[Saved data entries]
>>>>>

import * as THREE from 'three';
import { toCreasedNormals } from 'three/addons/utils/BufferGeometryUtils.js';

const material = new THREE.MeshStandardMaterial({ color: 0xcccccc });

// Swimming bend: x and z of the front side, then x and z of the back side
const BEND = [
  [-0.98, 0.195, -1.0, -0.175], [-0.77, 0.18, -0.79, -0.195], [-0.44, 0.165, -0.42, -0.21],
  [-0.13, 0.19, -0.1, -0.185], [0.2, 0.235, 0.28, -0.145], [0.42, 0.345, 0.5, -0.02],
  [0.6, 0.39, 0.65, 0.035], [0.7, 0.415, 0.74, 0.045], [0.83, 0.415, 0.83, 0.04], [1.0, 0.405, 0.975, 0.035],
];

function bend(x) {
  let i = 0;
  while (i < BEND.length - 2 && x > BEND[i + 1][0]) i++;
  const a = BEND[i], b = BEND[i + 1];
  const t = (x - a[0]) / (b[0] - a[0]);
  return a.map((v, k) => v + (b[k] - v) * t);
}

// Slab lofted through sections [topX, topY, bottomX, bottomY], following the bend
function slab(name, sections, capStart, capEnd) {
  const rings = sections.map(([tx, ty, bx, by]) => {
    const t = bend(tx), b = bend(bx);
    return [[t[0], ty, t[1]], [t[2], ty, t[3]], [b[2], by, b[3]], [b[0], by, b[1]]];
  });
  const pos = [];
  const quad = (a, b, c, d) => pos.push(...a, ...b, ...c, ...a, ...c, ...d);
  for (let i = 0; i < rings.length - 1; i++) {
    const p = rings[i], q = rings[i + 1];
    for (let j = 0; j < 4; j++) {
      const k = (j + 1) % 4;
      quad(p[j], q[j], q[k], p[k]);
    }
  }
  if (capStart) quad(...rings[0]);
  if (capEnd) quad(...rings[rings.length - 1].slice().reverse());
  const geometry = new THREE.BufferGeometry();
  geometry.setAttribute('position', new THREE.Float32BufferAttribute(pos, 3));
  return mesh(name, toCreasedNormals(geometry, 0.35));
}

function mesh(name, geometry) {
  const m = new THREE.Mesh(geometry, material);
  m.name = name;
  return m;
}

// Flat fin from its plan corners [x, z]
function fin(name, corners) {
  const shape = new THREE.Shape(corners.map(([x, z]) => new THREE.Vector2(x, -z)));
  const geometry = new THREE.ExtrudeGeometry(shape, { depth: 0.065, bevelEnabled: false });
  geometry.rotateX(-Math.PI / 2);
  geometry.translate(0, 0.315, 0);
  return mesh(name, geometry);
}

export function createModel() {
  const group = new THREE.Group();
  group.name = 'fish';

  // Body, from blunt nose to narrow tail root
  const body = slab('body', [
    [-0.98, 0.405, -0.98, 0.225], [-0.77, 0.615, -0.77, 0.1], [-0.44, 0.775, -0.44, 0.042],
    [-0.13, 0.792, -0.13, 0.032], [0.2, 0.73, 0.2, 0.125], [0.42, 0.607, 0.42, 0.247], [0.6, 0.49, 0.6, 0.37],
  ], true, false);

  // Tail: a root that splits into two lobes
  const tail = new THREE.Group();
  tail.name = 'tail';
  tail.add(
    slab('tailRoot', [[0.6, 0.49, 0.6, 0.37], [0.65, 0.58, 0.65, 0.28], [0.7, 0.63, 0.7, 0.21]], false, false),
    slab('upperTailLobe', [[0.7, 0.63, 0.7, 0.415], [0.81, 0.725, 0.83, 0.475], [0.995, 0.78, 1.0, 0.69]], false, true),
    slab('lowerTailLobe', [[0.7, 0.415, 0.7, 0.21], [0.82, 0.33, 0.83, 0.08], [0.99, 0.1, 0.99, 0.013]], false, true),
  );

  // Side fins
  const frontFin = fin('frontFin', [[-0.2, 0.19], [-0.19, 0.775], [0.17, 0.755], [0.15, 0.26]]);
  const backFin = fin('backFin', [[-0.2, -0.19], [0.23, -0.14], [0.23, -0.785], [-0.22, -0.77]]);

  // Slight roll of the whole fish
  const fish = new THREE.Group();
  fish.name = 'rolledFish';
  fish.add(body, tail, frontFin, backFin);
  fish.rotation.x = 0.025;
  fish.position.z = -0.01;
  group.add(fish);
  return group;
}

<<<<<

### What is needed
Make a word-for-word copy of the records.

### Solution
import * as THREE from 'three';
import { toCreasedNormals } from 'three/addons/utils/BufferGeometryUtils.js';

const material = new THREE.MeshStandardMaterial({ color: 0xcccccc });

// Swimming bend: x and z of the front side, then x and z of the back side
const BEND = [
  [-0.98, 0.195, -1.0, -0.175], [-0.77, 0.18, -0.79, -0.195], [-0.44, 0.165, -0.42, -0.21],
  [-0.13, 0.19, -0.1, -0.185], [0.2, 0.235, 0.28, -0.145], [0.42, 0.345, 0.5, -0.02],
  [0.6, 0.39, 0.65, 0.035], [0.7, 0.415, 0.74, 0.045], [0.83, 0.415, 0.83, 0.04], [1.0, 0.405, 0.975, 0.035],
];

function bend(x) {
  let i = 0;
  while (i < BEND.length - 2 && x > BEND[i + 1][0]) i++;
  const a = BEND[i], b = BEND[i + 1];
  const t = (x - a[0]) / (b[0] - a[0]);
  return a.map((v, k) => v + (b[k] - v) * t);
}

// Slab lofted through sections [topX, topY, bottomX, bottomY], following the bend
function slab(name, sections, capStart, capEnd) {
  const rings = sections.map(([tx, ty, bx, by]) => {
    const t = bend(tx), b = bend(bx);
    return [[t[0], ty, t[1]], [t[2], ty, t[3]], [b[2], by, b[3]], [b[0], by, b[1]]];
  });
  const pos = [];
  const quad = (a, b, c, d) => pos.push(...a, ...b, ...c, ...a, ...c, ...d);
  for (let i = 0; i < rings.length - 1; i++) {
    const p = rings[i], q = rings[i + 1];
    for (let j = 0; j < 4; j++) {
      const k = (j + 1) % 4;
      quad(p[j], q[j], q[k], p[k]);
    }
  }
  if (capStart) quad(...rings[0]);
  if (capEnd) quad(...rings[rings.length - 1].slice().reverse());
  const geometry = new THREE.BufferGeometry();
  geometry.setAttribute('position', new THREE.Float32BufferAttribute(pos, 3));
  return mesh(name, toCreasedNormals(geometry, 0.35));
}

function mesh(name, geometry) {
  const m = new THREE.Mesh(geometry, material);
  m.name = name;
  return m;
}

// Flat fin from its plan corners [x, z]
function fin(name, corners) {
  const shape = new THREE.Shape(corners.map(([x, z]) => new THREE.Vector2(x, -z)));
  const geometry = new THREE.ExtrudeGeometry(shape, { depth: 0.065, bevelEnabled: false });
  geometry.rotateX(-Math.PI / 2);
  geometry.translate(0, 0.315, 0);
  return mesh(name, geometry);
}

export function createModel() {
  const group = new THREE.Group();
  group.name = 'fish';

  // Body, from blunt nose to narrow tail root
  const body = slab('body', [
    [-0.98, 0.405, -0.98, 0.225], [-0.77, 0.615, -0.77, 0.1], [-0.44, 0.775, -0.44, 0.042],
    [-0.13, 0.792, -0.13, 0.032], [0.2, 0.73, 0.2, 0.125], [0.42, 0.607, 0.42, 0.247], [0.6, 0.49, 0.6, 0.37],
  ], true, false);

  // Tail: a root that splits into two lobes
  const tail = new THREE.Group();
  tail.name = 'tail';
  tail.add(
    slab('tailRoot', [[0.6, 0.49, 0.6, 0.37], [0.65, 0.58, 0.65, 0.28], [0.7, 0.63, 0.7, 0.21]], false, false),
    slab('upperTailLobe', [[0.7, 0.63, 0.7, 0.415], [0.81, 0.725, 0.83, 0.475], [0.995, 0.78, 1.0, 0.69]], false, true),
    slab('lowerTailLobe', [[0.7, 0.415, 0.7, 0.21], [0.82, 0.33, 0.83, 0.08], [0.99, 0.1, 0.99, 0.013]], false, true),
  );

  // Side fins
  const frontFin = fin('frontFin', [[-0.2, 0.19], [-0.19, 0.775], [0.17, 0.755], [0.15, 0.26]]);
  const backFin = fin('backFin', [[-0.2, -0.19], [0.23, -0.14], [0.23, -0.785], [-0.22, -0.77]]);

  // Slight roll of the whole fish
  const fish = new THREE.Group();
  fish.name = 'rolledFish';
  fish.add(body, tail, frontFin, backFin);
  fish.rotation.x = 0.025;
  fish.position.z = -0.01;
  group.add(fish);
  return group;
}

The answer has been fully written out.